10-17 July 2019
Europe/Brussels timezone

Upper Limits on Very-High-Energy Gamma-ray Emission from Core-Collapse Supernovae Observed with H.E.S.S.

11 Jul 2019, 18:10
Campus Ledeganck - Aud. 3 (Ghent)

Campus Ledeganck - Aud. 3


Parallel talk Astroparticle Physics and Gravitational Waves Astroparticle Physics and Gravitational Waves


Rachel Simoni (Rachel)

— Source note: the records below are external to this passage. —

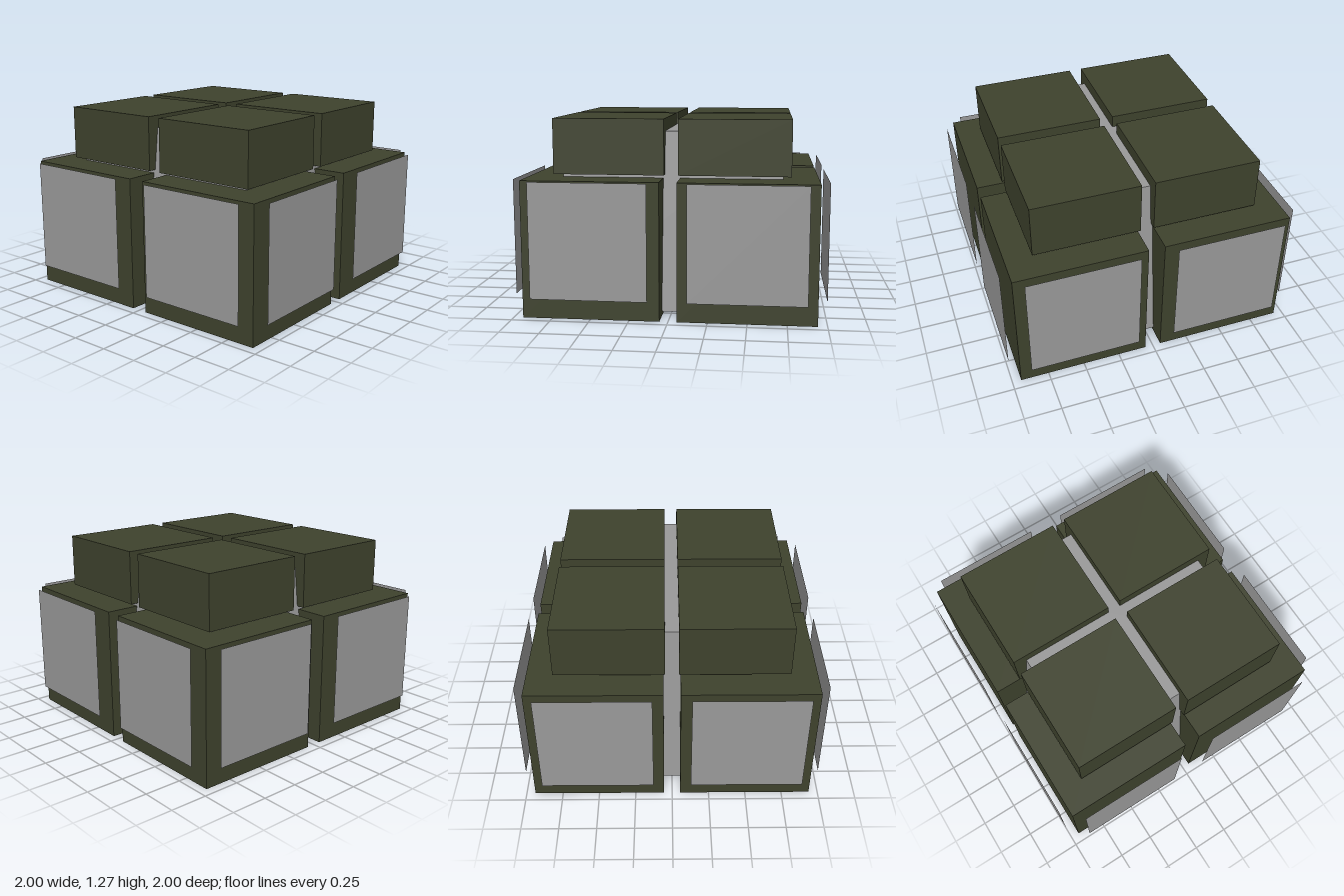
import * as THREE from 'three';

export function createModel() {
  const model = new THREE.Group();
  model.name = 'blockCluster';

  const olive = new THREE.MeshStandardMaterial({ color: 0x3e422d });
  olive.name = 'dark olive';
  const grey = new THREE.MeshStandardMaterial({ color: 0x999999, side: THREE.DoubleSide });
  grey.name = 'mid grey';

  const add = (name, geometry, material, x, y, z) => {
    const mesh = new THREE.Mesh(geometry, material);
    mesh.name = name;
    mesh.position.set(x, y, z);
    model.add(mesh);
    return mesh;
  };

  // Tapered square core filling the gaps between the blocks
  const coreGeometry = new THREE.CylinderGeometry(0.68 * Math.SQRT2, 0.81 * Math.SQRT2, 1.16, 4)
    .rotateY(Math.PI / 4)
    .toNonIndexed();
  coreGeometry.computeVertexNormals();
  add('core', coreGeometry, grey, 0, 0.61, 0);

  const lowerGeometry = new THREE.BoxGeometry(0.885, 0.89, 0.885);
  const upperGeometry = new THREE.BoxGeometry(0.72, 0.36, 0.72);
  const panelGeometry = new THREE.PlaneGeometry(0.75, 0.75);

  for (const sx of [-1, 1]) {
    for (const sz of [-1, 1]) {
      // Large lower block and smaller upper block in each quarter
      add('lowerBlock', lowerGeometry, olive, sx * 0.4975, 0.445, sz * 0.4975);
      add('upperBlock', upperGeometry, olive, sx * 0.405, 1.092, sz * 0.405);

      // Panels standing just clear of the two outer faces
      const endPanel = add('endPanel', panelGeometry, grey, sx * 0.5, 0.515, sz);
      endPanel.rotation.y = sz > 0 ? 0 : Math.PI;
      const sidePanel = add('sidePanel', panelGeometry, grey, sx, 0.515, sz * 0.5);
      sidePanel.rotation.y = sx * Math.PI / 2;
    }
  }

  return model;
}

The sources of cosmic-rays beyond the knee of the cosmic-ray spectrum 10$^{15}$eV (= 1 PeV) are not firmly discovered yet. Supernovae remnants (SNR) have been proven to be able to accelerate cosmic-rays up to ∼ 10$^{14}$eV, but not beyond. Supernovae (SNe), the precursor phase of SNRs, are good candidates for PeV acceleration as some recent theoretical studies indicate that particles with PeV energies and beyond shall be produced as the SN shock propagates in a very dense environment and this may result in measurable gamma-ray emission.
In that context, we searched for gamma-ray emission from ten supernovae observed with the High Energy Stereoscopic System (H.E.S.S.) within a year of the supernova event. No significant gamma-ray emission was detected for any of the objects, and upper limits on the > 1 TeV gamma-ray flux of the order of ~10$^{-13}$cm$^{-2}$s$^{-1}$ are derived. These values are used to place model-dependent constraints on the mass-loss rates of the progenitor stars, implying upper limits between 2 x 10$^{-5}$ and 2 x 10$^{-3}$ M⊙.yr$^{-1}$ , under reasonable assumptions on the particle acceleration parameters. Furthermore, the prospect of a future > 1 TeV gamma-ray detection of a young supernova is investigated and found to be a distinct possibility with H.E.S.S. or the Cherenkov Telescope Array (CTA).

Primary authors


Presentation Materials